When she learned the 2012 revival was in the works, she emailed the producers, told them that she was in the 1935 original and asked if they were headed to New York. Not only were they returning to New York, the producers wanted her to be there.
“They invited me to bring a guest to the opening, and the guest was my husband, of course,” says Rasbury, who now lives in Florida.
“We went from the opening to the after-party that was given at a hotel with hundreds of people,” she continues. “After a while, when things began to thin out, many of the cast members sought me out, talked with me and asked me about the original.”
Rasbury grew up in New York City.
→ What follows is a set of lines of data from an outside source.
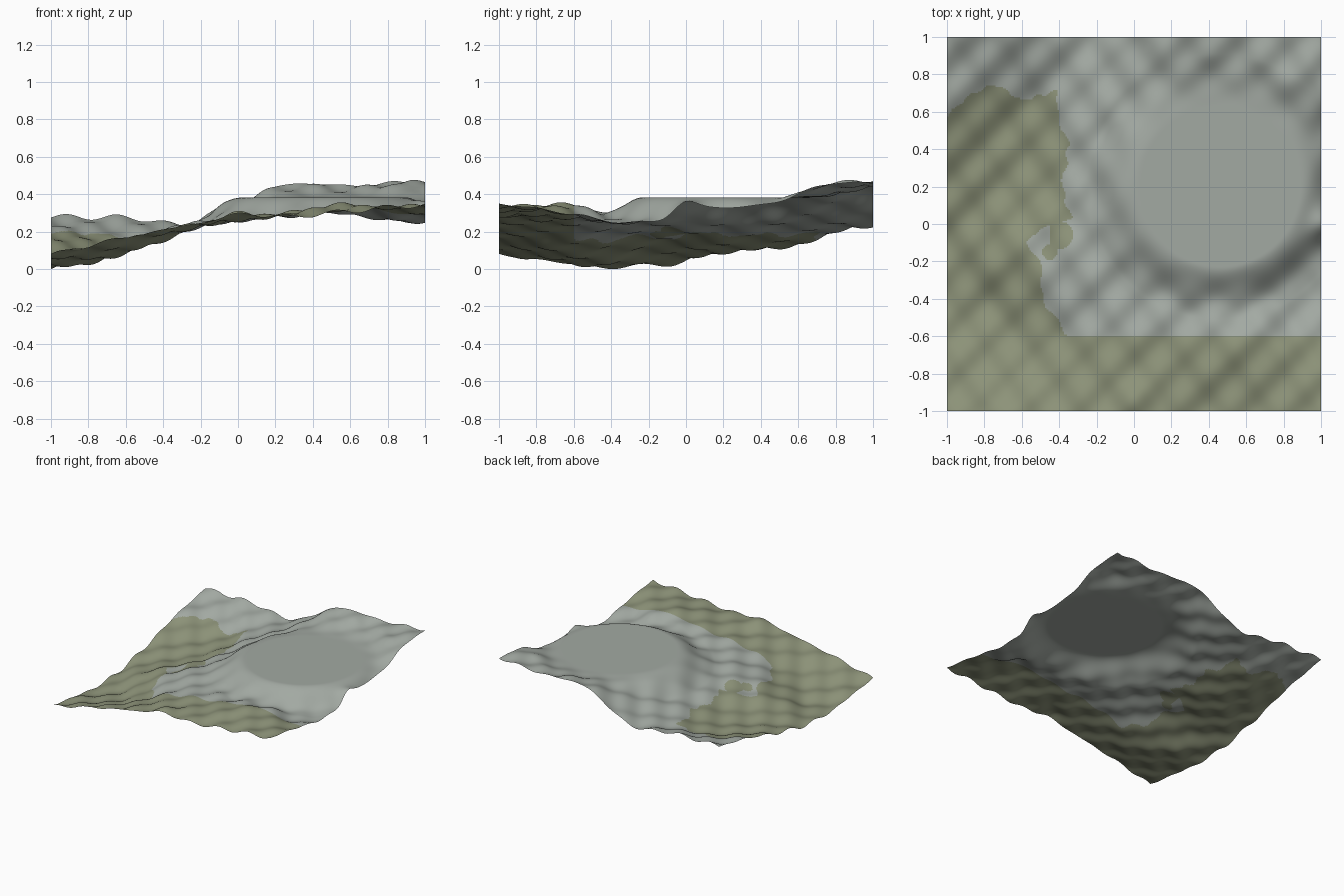
import bpy, bmesh, math

cube = bpy.data.objects.get("Cube")
if cube:
    bpy.data.objects.remove(cube)

CELLS = 240
PAD = (0.46, 0.2)      # centre of the level pad
PAD_Z = 0.385

# Coarse ground heights: rows front to back, columns along x, 0.4 apart
GROUND = [
    [.08, .17, .25, .28, .31, .35],
    [.03, .09, .23, .29, .34, .30],
    [.02, .15, .25, .26, .22, .24],
    [.09, .11, .25, .35, .38, .23],
    [.20, .14, .25, .37, .39, .39],
    [.28, .28, .24, .44, .45, .47],
]
# Small knolls and hollows: x, y, height, spread
KNOLLS = [(1, 0, .12, .008), (.92, .73, .04, .025), (.02, -.95, .03, .015),
          (-.8, -.42, -.025, .03), (.86, -.5, -.03, .02)]
# Grass border: x along y, and y along x
GRASS_SIDE = [(-.6, -.35), (-.5, -.42), (-.4, -.49), (-.2, -.5), (-.1, -.58),
              (-.03, -.5), (.03, -.34), (.2, -.38), (.42, -.35), (.6, -.41), (.75, -.41)]
GRASS_BACK = [(-1, .57), (-.9, .68), (-.75, .74), (-.6, .67), (-.4, .71)]


def smooth(t):
    t = min(max(t, 0), 1)
    return t * t * (3 - 2 * t)


def spline(values, u):
    """Catmull-Rom through evenly spaced values."""
    last = len(values) - 1
    i = min(max(int(u), 0), last - 1)
    t = u - i
    b, c = values[i], values[i + 1]
    a = values[i - 1] if i > 0 else 2 * b - c
    d = values[i + 2] if i + 2 <= last else 2 * c - b
    return b + t / 2 * (c - a + t * (2 * a - 5 * b + 4 * c - d + t * (3 * (b - c) + d - a)))


def linear(points, s):
    for (p, v), (q, w) in zip(points, points[1:]):
        if s <= q:
            return v + (w - v) * max(0, (s - p) / (q - p))
    return points[-1][1]


def height(x, y):
    # Rolling ground with two crossing families of ripples
    z = spline([spline(row, (x + 1) * 2.5) for row in GROUND], (y + 1) * 2.5)
    z += .008 * math.sin(22 * (x - y)) + .007 * math.sin(25 * x + 18 * y)
    z += .003 * math.sin(9 * x - 14 * y)
    for kx, ky, rise, spread in KNOLLS:
        z += rise * math.exp(-((x - kx) ** 2 + (y - ky) ** 2) / spread)
    # Level round pad blended into the ground around it
    r = math.hypot(x - PAD[0], y - PAD[1])
    return PAD_Z + (z - PAD_Z) * smooth((r - .43) / .28)


def is_grass(x, y):
    if y < -.6:
        return True
    # Spur of grass on the inner border
    if -.45 < x and -.13 < y and math.hypot(x + .4, y + .06) < .075:
        return True
    if math.hypot(x + .45, y + .15) < .04:
        return True
    wobble = .008 * math.sin(45 * y) + .006 * math.sin(70 * x)
    return x < linear(GRASS_SIDE, y) + wobble and y < linear(GRASS_BACK, x) + wobble


def make_material(name, colour):
    mat = bpy.data.materials.new(name)
    mat.use_nodes = True
    mat.diffuse_color = (*colour, 1)
    shader = mat.node_tree.nodes["Principled BSDF"]
    shader.inputs["Base Color"].default_value = (*colour, 1)
    shader.inputs["Roughness"].default_value = .9
    return mat


# Terrain sheet
bm = bmesh.new()
bmesh.ops.create_grid(bm, x_segments=CELLS, y_segments=CELLS, size=1)
for v in bm.verts:
    v.co.z = height(v.co.x, v.co.y)
lowest = min(v.co.z for v in bm.verts)
for v in bm.verts:
    v.co.z -= lowest
for f in bm.faces:
    f.smooth = True
    centre = f.calc_center_median()
    f.material_index = int(is_grass(centre.x, centre.y))

mesh = bpy.data.meshes.new("terrain")
bm.to_mesh(mesh)
bm.free()
mesh.materials.append(make_material("stone grey", (.365, .4, .365)))
mesh.materials.append(make_material("dry grass olive", (.265, .29, .19)))
terrain = bpy.data.objects.new("terrain", mesh)
bpy.context.collection.objects.link(terrain)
Her mother sang in a choir led by Eva Jessye, whom George Gershwin hired to be musical director for “Porgy and Bess.” When her mother learned that children were needed for the cast, she sent for Rasbury.
“I auditioned for Rouben Mamoulian and George Gershwin, and after that, they said I was in,” Rasbury says. She had a small supporting role, who made a doll dance to music, led the residents of Catfish Row to a church picnic on nearby Kittiwah Island and hid from a police officer in a basket of laundry.
She later attended the High School of Music & Art in New York, and met Oswego recruiters James Moreland, the freshman class advisor, and Golden Romney, head of the department of health and physical education. She applied to Oswego and was accepted, then joined a half dozen other freshmen on an overnight train from Manhattan to the lakeside campus.
“Most of the professors I had there, I loved,” Rasbury says. “They taught me things that I still carry to this day in terms of education, my vocation and the way in which I live. I don’t think you find a lot of people today with the same kind of dedication as these folks had at that time.”
She finished with a degree in elementary education. “The impact was that I became a teacher instead of just another singer,” Rasbury says. “To become a good teacher, I learned that preparedness was the key to being in charge of your classroom at all times, and later in life, being prepared for any job. I was well-prepared to teach in
a New York City public school where some tenured teachers were not in charge of their classrooms.
“I give Oswego the credit for really preparing me to be in charge of all of the changes that have come about in my life.”
—Edwin Acevedo M’09